But it’s important to also find something else you love just as much as you love medicine. It can be in family, friendships, creative endeavors, simple indulgences, spontaneous acts of fun. Love generously and widely. In residency, sometimes it seems like our little slice of life becomes the whole world to us, because medical training is so immersive and all-consuming. We come in before dawn and leave well after dark, and sometimes it seems that the outside world just ceases to exist. So it’s important to remind yourself that the world is a big place, and find something you love out in that world that grounds you there as well.
The second important thing, somewhat related to the first, is to always find meaning in the work you do. So much of physician burnout is tied to the fact that sometimes, the work we do becomes divorced from the satisfaction we derive from devoting our energy to a higher purpose. And it’s easy to understand how that can happen—it’s difficult to feel any gratification from fighting for hours a day with your EMR, and it’s hard to argue that these frustrating efforts have helped anyone, particularly the patients in our care.
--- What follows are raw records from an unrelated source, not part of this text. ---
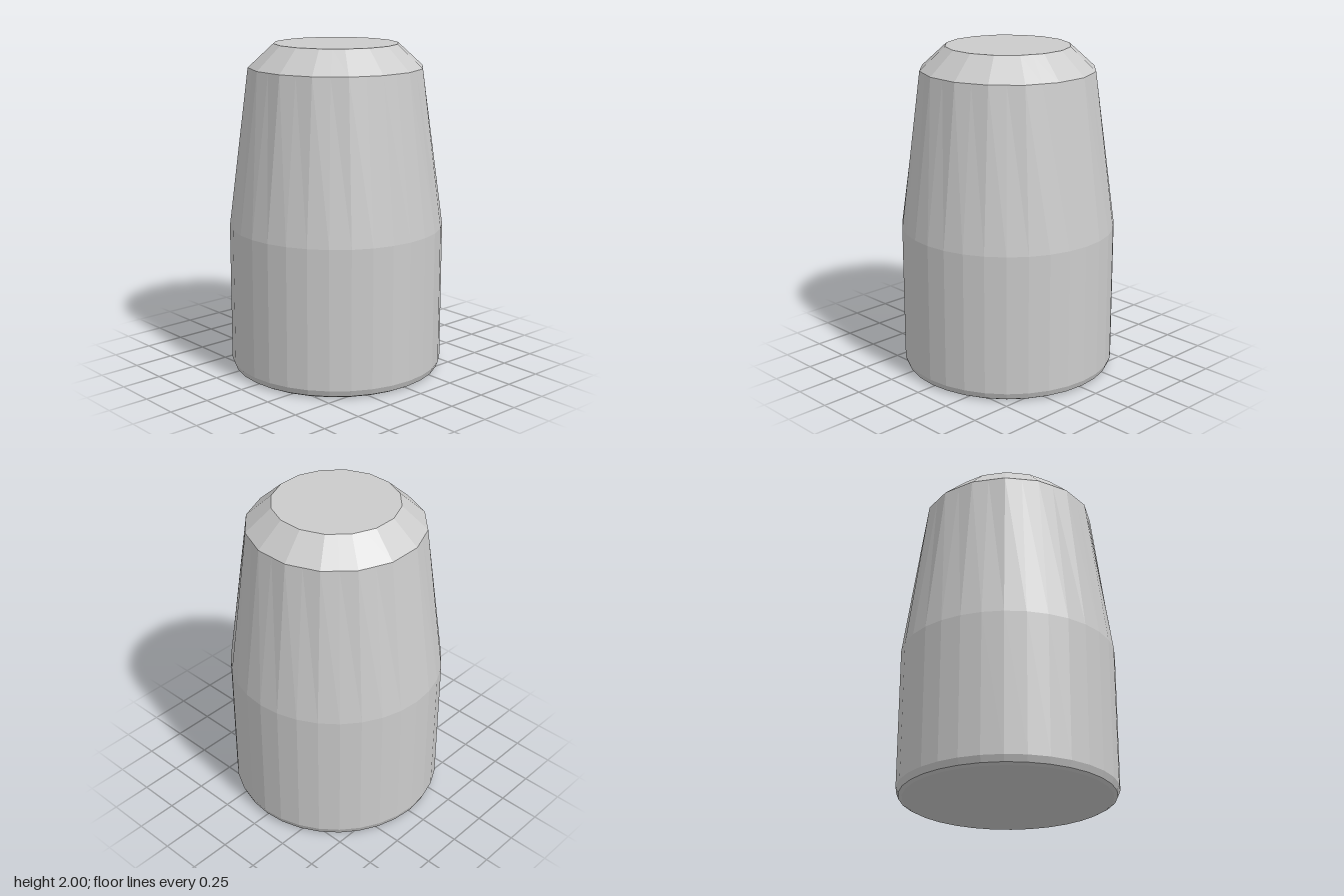
import * as THREE from 'three';

const SIDES = 32;

export function createModel() {
  const group = new THREE.Group();
  group.name = 'taperedPlug';
  const material = new THREE.MeshStandardMaterial({ color: 0xcccccc, flatShading: true });

  // Profile from the base centre, up the straight wall and taper, to the top centre
  const profile = [
    [0, 0], [0.615, 0], [0.637, 0.012], [0.652, 0.05],
    [0.652, 0.9], [0.528, 1.86], [0.375, 2], [0, 2],
  ].map(([r, y]) => new THREE.Vector2(r, y));
  const geometry = new THREE.LatheGeometry(profile, SIDES);

  // The shoulder and top have half as many sides: pull every second corner onto its chord
  const position = geometry.attributes.position;
  const chord = Math.cos((2 * Math.PI) / SIDES);
  for (let i = 0; i < position.count; i++) {
    const column = Math.floor(i / profile.length);
    if (position.getY(i) > 1.5 && column % 2 === 0) {
      position.setX(i, position.getX(i) * chord);
      position.setZ(i, position.getZ(i) * chord);
    }
  }
  geometry.computeVertexNormals();

  const body = new THREE.Mesh(geometry, material);
  body.name = 'body';
  group.add(body);
  return group;
}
But I think it’s important at the end of the day to take inventory on what you did that day that had purpose. And it doesn’t have to be a big thing each time. We’d all be burned out if we needed giant successes and miraculous intra-op saves to sustain us. The big things are great, of course, but much more often, it’s the little things that have more meaning. A small family interaction. A moment of connection with a colleague. A patient’s experience that was the better because of your involvement. Even the worst days have these small moments tucked inside them.
We tend to forget the little things, because we unfortunately work in a field where perfection is the default assumption. But remember what gives you purpose, and find the small ways you fulfilled that purpose at the end of each day.
What is your routine/ habits to stay up to date with our practice (reading articles, learning the latest evidence, etc) and what do you typically recommend trainees to do to stay up to date?
I’m certainly not as good at staying up to date as many of my more brilliant colleagues (both during training and after), but one thing I’ve tried to do my entire career is always learn something based on my work each day. If I meet a patient with an unusual condition with which I’m not familiar, I’ll print out a review article and read that. If a patient asks me a question that I can’t answer readily, I’ll look up the latest practice guidelines and review those. If a surgeon come in with a novel technique that I’ve never heard of, I’ll look it up, and try to review the anesthetic implications of the approach.
Granted, this approach can be a little scattershot (and the ASA has more formal systematic review courses for larger topics at my disposal), but as a matter of bite-sized daily learning, I find connecting my reading with my day-to-day patient care incredibly effective, because it feels intimate, and immediate, and instantly useful. It’s not the only form of study I’d recommend to stay up to date, but as a matter of keeping yourself in check and not defaulting to assumptions and reflex, tying daily learning in with the patients right in front of you is a tremendous motivation.
Date of Publication: Spring 2019